“I won’t name names, but yes, I do have that suspicion,” Kinzinger, one of the sole Republicans who routinely speaks out against the insurrection and the election lies that led to it, said in an interview with the New York Times Magazine. “I will say, if you just looked at Twitter — the whole reason I brought my gun and kept my staff home and told my wife to stay in the apartment was looking at Twitter.”
He did name one name: Rep. Lauren Boebert (R-Colo.), the far-right congresswoman who tweeted about the location of House Speaker Nancy Pelosi (D-Calif.) during the attack.
“I saw the threats,” Kinzinger told the magazine. “When Lauren Boebert — I will call her out by name — tweeted ‘Today is 1776,’ I don’t know what that meant other than this is the time for revolution.
“Maybe it was a dumb tweet that she didn’t mean.

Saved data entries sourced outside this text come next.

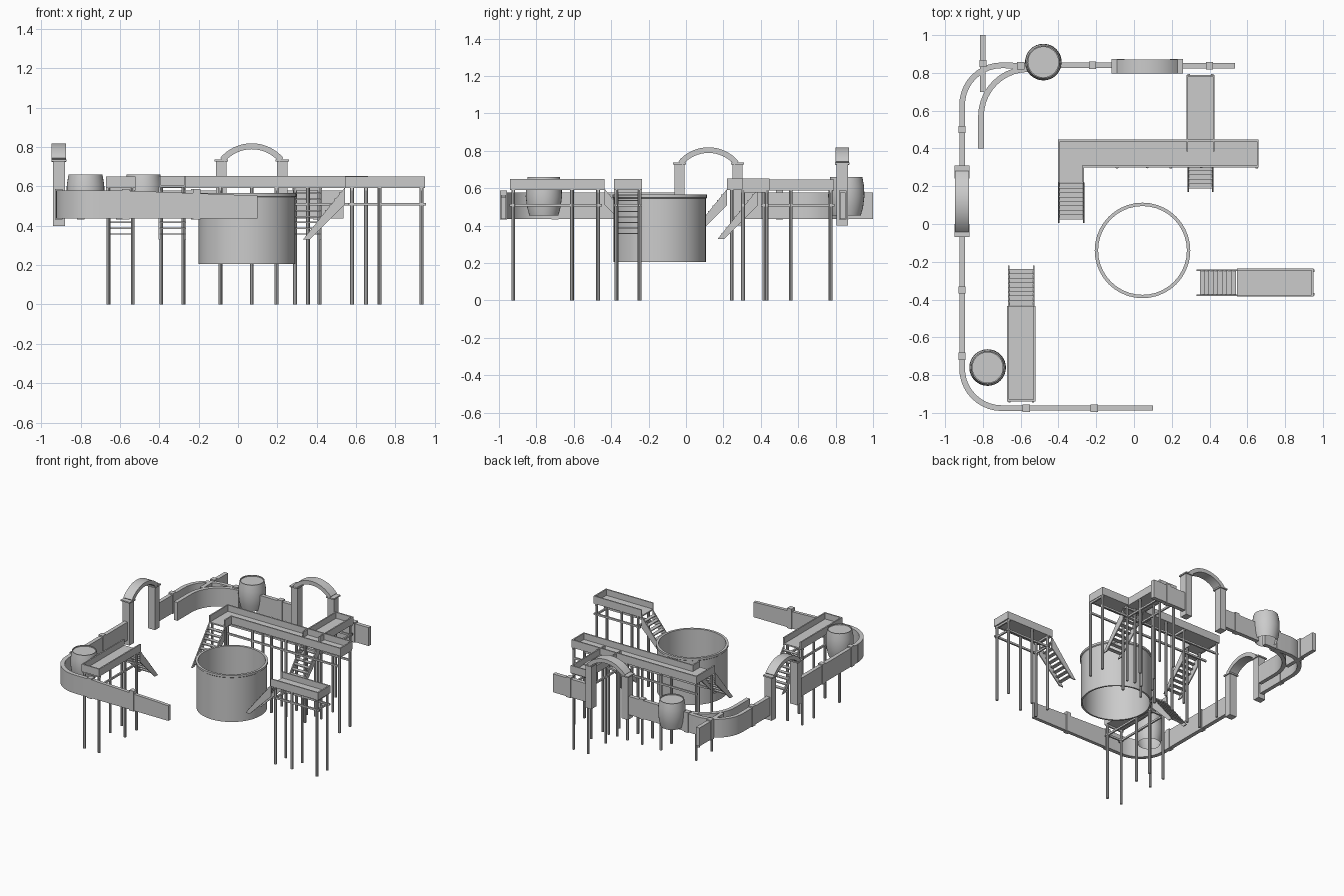
import bpy, bmesh, math
from mathutils import Matrix, Vector

if "Cube" in bpy.data.objects:
    bpy.data.objects.remove(bpy.data.objects["Cube"])

I = Matrix.Identity(4)

def finish(name, bm, smooth=False):
    bmesh.ops.recalc_face_normals(bm, faces=bm.faces)
    me = bpy.data.meshes.new(name)
    bm.to_mesh(me)
    bm.free()
    ob = bpy.data.objects.new(name, me)
    bpy.context.collection.objects.link(ob)
    if smooth:
        bpy.context.view_layer.objects.active = ob
        ob.select_set(True)
        bpy.ops.object.shade_smooth_by_angle(angle=math.radians(35))
        ob.select_set(False)
    return ob

def add_box(bm, x0, x1, y0, y1, z0, z1, m=I):
    c = Vector(((x0 + x1) / 2, (y0 + y1) / 2, (z0 + z1) / 2))
    s = Matrix.Diagonal((x1 - x0, y1 - y0, z1 - z0, 1))
    bmesh.ops.create_cube(bm, size=1, matrix=m @ Matrix.Translation(c) @ s)

def add_leg(bm, x, y, top, m=I):
    bmesh.ops.create_cone(bm, segments=8, radius1=0.01, radius2=0.01, depth=top, cap_ends=True,
                          matrix=m @ Matrix.Translation((x, y, top / 2)))

def add_ribbon(bm, pts, th, z0, z1, m=I, end_z=None):
    # rectangular section swept along a plan path with mitred corners
    rings, n = [], len(pts)
    P = [Vector(p) for p in pts]
    for i, p in enumerate(P):
        a = (p - P[i - 1]).normalized() if i else (P[1] - p).normalized()
        b = (P[i + 1] - p).normalized() if i < n - 1 else a
        na, nb = Vector((-a.y, a.x)), Vector((-b.y, b.x))
        mit = (na + nb).normalized()
        mit *= th / 2 / max(0.3, mit.dot(na))
        top = end_z if end_z and i == n - 1 else z1
        rings.append([bm.verts.new(m @ Vector((q.x, q.y, z))) for q, z in
                      ((p + mit, z0), (p - mit, z0), (p - mit, top), (p + mit, top))])
    for r, s in zip(rings, rings[1:]):
        for k in range(4):
            bm.faces.new((r[k], r[(k + 1) % 4], s[(k + 1) % 4], s[k]))
    bm.faces.new(rings[0])
    bm.faces.new(rings[-1])

def arc(cx, cy, r, a0, a1, n=10):
    return [(cx + r * math.cos(math.radians(a0 + (a1 - a0) * i / n)),
             cy + r * math.sin(math.radians(a0 + (a1 - a0) * i / n))) for i in range(n + 1)]

def lathe(name, profile, x, y, segs=32):
    bm = bmesh.new()
    rings = [[bm.verts.new((x + r * math.cos(2 * math.pi * k / segs),
                            y + r * math.sin(2 * math.pi * k / segs), z)) for k in range(segs)]
             for r, z in profile]
    for a, b in zip(rings, rings[1:]):
        for k in range(segs):
            j = (k + 1) % segs
            bm.faces.new((a[k], a[j], b[j], b[k]))
    if profile[-1][0] < 0.09:          # barrels get a lid, the tub stays open
        bm.faces.new(rings[-1])
    finish(name, bm, True)

# open tub
lathe("tub", [(0.235, 0.205), (0.247, 0.205), (0.247, 0.545), (0.253, 0.55), (0.253, 0.566),
              (0.235, 0.566), (0.235, 0.205)], 0.045, -0.14, 40)

# barrels with inset lids
barrel = [(0.078, 0.455), (0.09, 0.50), (0.097, 0.555), (0.095, 0.61), (0.086, 0.66),
          (0.080, 0.66), (0.080, 0.652)]
lathe("front_barrel", barrel, -0.775, -0.76)
lathe("back_barrel", barrel, -0.48, 0.857)

# boundary walls
def wall(name, pts, th=0.03, end_z=None):
    bm = bmesh.new()
    add_ribbon(bm, pts, th, 0.437, 0.578, end_z=end_z)
    finish(name, bm, True)

wall("front_wall", [(-0.55, -0.975), (0.10, -0.975)], 0.026, 0.553)
wall("front_corner_wall", arc(-0.70, -0.765, 0.21, 180, 270) + [(-0.55, -0.975)])
wall("left_wall", [(-0.91, -0.05), (-0.91, -0.765)])
wall("back_corner_wall", [(-0.91, 0.28)] + arc(-0.70, 0.63, 0.21, 180, 90) + [(-0.48, 0.835)])
wall("inner_curved_wall", [(-0.81, 0.40)] + arc(-0.56, 0.57, 0.25, 180, 90))
wall("cross_wall", [(-0.80, 0.70), (-0.80, 1.0)])
wall("back_wall", [(-0.42, 0.84), (-0.09, 0.84)])
wall("back_end_wall", [(0.23, 0.838), (0.535, 0.838)])

# wall posts at the joints
bm = bmesh.new()
for x, y in ((-0.57, -0.975), (-0.21, -0.975), (-0.91, -0.70), (-0.91, -0.35), (-0.91, 0.50),
             (-0.60, 0.838), (-0.22, 0.84), (0.40, 0.838), (-0.80, 0.85)):
    add_box(bm, x - 0.019, x + 0.019, y - 0.019, y + 0.019, 0.433, 0.588)
finish("wall_posts", bm)

# arched gateways
def gateway(name, x, y, rot):
    m = Matrix.Translation((x, y, 0)) @ Matrix.Rotation(math.radians(rot), 4, 'Z')
    bm = bmesh.new()
    for s in (-0.155, 0.155):
        add_box(bm, s - 0.026, s + 0.026, -0.03, 0.03, 0.40, 0.727, m)
        add_box(bm, s - 0.034, s + 0.034, -0.039, 0.039, 0.727, 0.737, m)
    R = 0.196
    up = m @ Matrix.Translation((0, 0, 0.804 - R)) @ Matrix.Rotation(math.pi / 2, 4, 'X')
    add_ribbon(bm, arc(0, 0, R, 140, 40, 16), 0.03, -0.037, 0.037, up)
    finish(name, bm, True)

gateway("left_gateway", -0.91, 0.12, 90)
gateway("back_gateway", 0.07, 0.835, 0)

# stairs: run down along local +x from the deck edge
def stairs(name, m):
    bm = bmesh.new()
    side = [(0, 0.597), (0, 0.51), (0.18, 0.33), (0.215, 0.33)]
    for s in (-0.066, 0.066):
        a, b = [[bm.verts.new(m @ Vector((x, s + d, z))) for x, z in side] for d in (-0.004, 0.004)]
        bm.faces.new(a)
        bm.faces.new(b)
        for k in range(4):
            j = (k + 1) % 4
            bm.faces.new((a[k], a[j], b[j], b[k]))
    for i in range(8):
        x, z = 0.004 + i * 0.0235, 0.565 - i * 0.0295
        add_box(bm, x, x + 0.028, -0.064, 0.064, z - 0.004, z + 0.003, m)
    finish(name, bm)

# raised platforms with low side boards, legs, braces and stairs
def platform(name, x, y, rot, L, dz=0.0):
    m = Matrix.Translation((x, y, 0)) @ Matrix.Rotation(math.radians(rot), 4, 'Z')
    h = 0.07
    bm = bmesh.new()
    add_box(bm, -L, 0, -h, h, 0.594 + dz, 0.604 + dz, m)
    add_ribbon(bm, [(0, h), (-L, h), (-L, -h), (0, -h)], 0.01, 0.592 + dz, 0.65 + dz, m)
    finish(name + "_deck", bm)
    bm = bmesh.new()
    for s in (-1, 1):
        for lx in (-0.035, -0.175, 0.012 - L):
            add_leg(bm, lx, s * 0.062, 0.594, m)
        add_box(bm, -L - 0.01, -0.015, s * 0.062 - 0.006, s * 0.062 + 0.006, 0.502, 0.516, m)
    for lx in (-0.035, 0.012 - L):
        for z in (0.502, 0.578):
            add_box(bm, lx - 0.006, lx + 0.006, -0.075, 0.075, z, z + 0.014, m)
    finish(name + "_legs", bm)
    stairs(name + "_stairs", m)

platform("left_platform", -0.597, -0.435, 90, 0.50)
platform("right_platform", 0.545, -0.31, 180, 0.40)
platform("rear_platform", 0.352, 0.385, -90, 0.40, -0.003)

# long L-shaped platform
bm = bmesh.new()
add_box(bm, -0.40, 0.66, 0.30, 0.445, 0.594, 0.604)
add_box(bm, -0.40, -0.27, 0.22, 0.30, 0.594, 0.604)
add_ribbon(bm, [(-0.27, 0.22), (-0.27, 0.305), (0.655, 0.305), (0.655, 0.442), (-0.397, 0.442),
                (-0.397, 0.22)], 0.01, 0.592, 0.652)
finish("long_platform_deck", bm)
bm = bmesh.new()
for y in (0.305, 0.432):
    for x in (-0.39, -0.09, 0.07, 0.195, 0.355, 0.65):
        if x > -0.3 or y > 0.4:
            add_leg(bm, x, y, 0.594)
    add_box(bm, -0.40, 0.66, y - 0.006, y + 0.006, 0.502, 0.516)
for x in (-0.39, -0.278):
    add_leg(bm, x, 0.245, 0.594)
for x in (-0.09, 0.195, 0.65):
    add_box(bm, x - 0.006, x + 0.006, 0.295, 0.445, 0.578, 0.594)
finish("long_platform_legs", bm)
stairs("long_platform_stairs",
       Matrix.Translation((-0.333, 0.22, 0)) @ Matrix.Rotation(-math.pi / 2, 4, 'Z'))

Fine. I’ll give her that credit for now. But if you have members of Congress who were involved in nurturing an insurrection, heck yeah, we need to know.”
A committee led by Democrats will press forward with an investigation of the Jan. 6 insurrection. Senate Republicans had blocked a bill in May that would have established a bipartisan commission on the Capitol attack.
Despite his lonely public stance within the Republican conference on former President Donald Trump’s lies, Kinzinger said he thinks “the vast majority agree with my position; they just aren’t speaking out.”
He said he could understand that they were afraid to speak up, but that’s part of the job.
“If you’re scared to tell the truth to people, I understand, but you need to find a different line of work,” he said. “On something as existential as this, as threatening to the Constitution — my goodness.”
Read the full interview in the New York Times Magazine here.
Calling all HuffPost superfans!
Sign up for membership to become a founding member and help shape HuffPost’s next chapter